The Conscription of Wealth: Mass Warfare and the Demand for Progressive Taxation (2010) by Kenneth Scheve and David Stasavage.
Scheve and Stasavage assert that redistribution of wealthy through progressive taxation has remained a major concern for governments for many years. Most governments adopt tax policies, which support the use of progressive taxation to lower income disparity, promote investment and minimize collective sacrifice and suffrage of citizens in warfare (Scheve & Stasavage 529). However, the increase in demand for progressive taxation is fuelled by existence of political parties, which mobilize mass to participate in warfare and the establishment of electoral democracy. The authors have proposed a hypothesis that articulates that the demand for progressive taxation is as a result of mobilizing mass for collective warfare and to promote equality of sacrifice at the battle fields (Scheve & Stasavage 535). Scheve and Stasavage formulated this hypothesis to criticize the normative discussion about demand for progressive taxation. In so doing, the authors wanted to substantiate the claim that demands for progressive taxation is contingence of mobilizing mass for collective sacrifice in wars.
In order to prove their hypothesis, Scheve and Stasavage conducted a series of empirical studies where they compared income tax for nations, which mobilized mass and participated in the World War One and Two. Research findings, indeed confirmed an increase in progressive taxation in those countries, which participated in wars and in other facets of the society. However, the authors could have elaborated more on specific areas or measures, which they established progressivity and expound on how these areas or measures influenced demand for progressive taxation. This move will help the readers to have an insight understanding on how other constructs apart from mobilizing mass for collective sacrifice influence demand for progressive taxation in participant nations. The authors also tried to explain why ordinary citizens are unable to influence rich people in electoral democracy and they argue that financial sacrifice that is demanded from the rich was determined by warfare sacrifice the society demanded from individual citizens. Although this is the case, the authors could have considered whether governments had hidden motives why they impose progressive tax on ordinary citizens. For instance, the government could have imposed high tax on ordinary people not for the collective wellbeing of its citizens, but to finance political campaigns for politicians in government.

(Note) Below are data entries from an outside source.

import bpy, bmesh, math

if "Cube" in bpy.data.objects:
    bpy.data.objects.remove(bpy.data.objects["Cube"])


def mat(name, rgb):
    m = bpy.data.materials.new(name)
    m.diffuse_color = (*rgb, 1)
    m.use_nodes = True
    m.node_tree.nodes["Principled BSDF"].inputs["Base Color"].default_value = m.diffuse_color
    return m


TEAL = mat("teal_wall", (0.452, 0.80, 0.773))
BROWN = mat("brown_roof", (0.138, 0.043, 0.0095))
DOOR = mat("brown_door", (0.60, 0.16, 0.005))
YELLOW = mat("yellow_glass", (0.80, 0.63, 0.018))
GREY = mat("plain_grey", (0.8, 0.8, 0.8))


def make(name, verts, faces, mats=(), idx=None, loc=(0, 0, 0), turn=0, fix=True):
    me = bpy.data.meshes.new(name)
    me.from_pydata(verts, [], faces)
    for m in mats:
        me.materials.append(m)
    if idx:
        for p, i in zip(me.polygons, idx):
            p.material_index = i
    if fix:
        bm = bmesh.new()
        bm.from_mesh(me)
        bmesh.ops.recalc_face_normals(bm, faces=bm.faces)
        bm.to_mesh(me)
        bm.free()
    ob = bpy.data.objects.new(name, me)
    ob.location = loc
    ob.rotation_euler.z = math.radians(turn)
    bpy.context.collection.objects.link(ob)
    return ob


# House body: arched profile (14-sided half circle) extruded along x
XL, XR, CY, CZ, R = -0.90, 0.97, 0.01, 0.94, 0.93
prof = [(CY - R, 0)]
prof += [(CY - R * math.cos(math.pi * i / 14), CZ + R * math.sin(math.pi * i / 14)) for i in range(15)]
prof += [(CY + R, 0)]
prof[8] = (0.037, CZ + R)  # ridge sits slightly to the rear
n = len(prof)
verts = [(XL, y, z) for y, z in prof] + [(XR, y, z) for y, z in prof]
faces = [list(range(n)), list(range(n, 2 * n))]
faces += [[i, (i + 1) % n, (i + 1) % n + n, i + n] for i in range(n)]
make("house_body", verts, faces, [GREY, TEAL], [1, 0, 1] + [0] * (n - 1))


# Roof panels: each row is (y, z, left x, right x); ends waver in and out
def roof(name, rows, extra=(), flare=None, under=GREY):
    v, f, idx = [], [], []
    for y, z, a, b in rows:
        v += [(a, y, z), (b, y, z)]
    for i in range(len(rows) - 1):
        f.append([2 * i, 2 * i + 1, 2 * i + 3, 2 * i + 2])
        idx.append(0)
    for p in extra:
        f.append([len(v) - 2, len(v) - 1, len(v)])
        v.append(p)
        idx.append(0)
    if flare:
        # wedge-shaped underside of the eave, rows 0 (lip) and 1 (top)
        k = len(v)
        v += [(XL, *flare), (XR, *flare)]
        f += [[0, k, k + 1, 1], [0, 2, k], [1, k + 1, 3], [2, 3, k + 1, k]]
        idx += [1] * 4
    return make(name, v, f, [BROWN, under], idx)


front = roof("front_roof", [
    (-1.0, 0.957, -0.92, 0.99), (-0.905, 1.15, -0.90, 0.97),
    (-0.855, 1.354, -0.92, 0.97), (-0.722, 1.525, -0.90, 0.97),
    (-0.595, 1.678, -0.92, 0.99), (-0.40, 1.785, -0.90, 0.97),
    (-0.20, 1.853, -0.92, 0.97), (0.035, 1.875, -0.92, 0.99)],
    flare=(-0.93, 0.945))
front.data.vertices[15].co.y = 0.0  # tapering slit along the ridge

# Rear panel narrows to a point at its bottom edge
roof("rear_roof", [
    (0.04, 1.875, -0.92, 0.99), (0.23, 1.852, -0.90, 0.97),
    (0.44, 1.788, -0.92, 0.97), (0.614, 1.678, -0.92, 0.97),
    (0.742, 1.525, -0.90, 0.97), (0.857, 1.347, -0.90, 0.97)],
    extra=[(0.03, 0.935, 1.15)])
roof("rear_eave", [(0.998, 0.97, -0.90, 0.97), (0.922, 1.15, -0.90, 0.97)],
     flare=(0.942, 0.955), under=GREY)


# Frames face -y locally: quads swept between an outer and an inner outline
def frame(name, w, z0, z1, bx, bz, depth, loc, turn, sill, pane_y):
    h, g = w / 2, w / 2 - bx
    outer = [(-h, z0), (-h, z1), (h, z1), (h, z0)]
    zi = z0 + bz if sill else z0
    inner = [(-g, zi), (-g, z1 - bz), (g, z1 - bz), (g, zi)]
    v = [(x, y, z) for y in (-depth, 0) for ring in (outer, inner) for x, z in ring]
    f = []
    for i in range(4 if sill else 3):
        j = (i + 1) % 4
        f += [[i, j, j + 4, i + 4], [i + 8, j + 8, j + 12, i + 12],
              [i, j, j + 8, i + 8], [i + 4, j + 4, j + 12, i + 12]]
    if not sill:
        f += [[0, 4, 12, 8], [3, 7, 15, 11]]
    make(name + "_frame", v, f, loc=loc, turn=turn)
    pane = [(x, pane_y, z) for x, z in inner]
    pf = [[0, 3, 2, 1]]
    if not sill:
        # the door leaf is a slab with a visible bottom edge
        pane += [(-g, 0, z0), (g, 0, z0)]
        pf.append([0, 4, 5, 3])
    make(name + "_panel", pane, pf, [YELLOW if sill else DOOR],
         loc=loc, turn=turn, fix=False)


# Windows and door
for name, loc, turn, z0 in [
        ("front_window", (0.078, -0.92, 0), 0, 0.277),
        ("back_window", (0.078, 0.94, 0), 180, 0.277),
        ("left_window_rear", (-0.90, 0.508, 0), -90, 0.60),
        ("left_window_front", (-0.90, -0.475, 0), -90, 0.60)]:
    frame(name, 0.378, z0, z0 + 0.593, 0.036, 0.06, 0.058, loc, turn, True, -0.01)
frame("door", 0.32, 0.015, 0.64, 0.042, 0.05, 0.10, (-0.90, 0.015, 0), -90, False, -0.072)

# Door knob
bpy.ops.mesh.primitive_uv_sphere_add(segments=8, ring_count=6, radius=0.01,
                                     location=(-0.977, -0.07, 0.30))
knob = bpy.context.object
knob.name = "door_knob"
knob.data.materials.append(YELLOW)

Although it is difficult to prove the hypothesis empirically; considering the fact that the researchers need to define and measure variables qualitatively and quantitatively, Scheve and Stasavage have tried to a large extent to achieve this goal, convince the readers and prove the hypothesis by substantiating their claims using scholarly sources and comparing their research findings with research findings obtained by other researchers; an aspect that enhances accurate, reliability and valid of data collected (Jesper & Daniel 370). In the same breath, the authors have strived to improve their effectiveness in proving the hypothesis by incorporated relevant examples, which shed more light on the topic. Despite the few shortfalls in the article, Scheve and Stasavage have managed to substantiate their claims and hypothesis empirically and add knowledge in this field.
Jesper, Roine, and Daniel Waldenstroˆm. "The Evolution of Top Incomes in an Egalitarian Society: Sweden, 1903-2004." Journal of Public Economics 92.1 (2008): 366-87. Print.
Scheve, Kenneth, and David Stasavage. "The Conscription of Wealth: Mass Warfare and the Demand for Progressive Taxation." International Organization 64.4 (2010): 529-61. Print.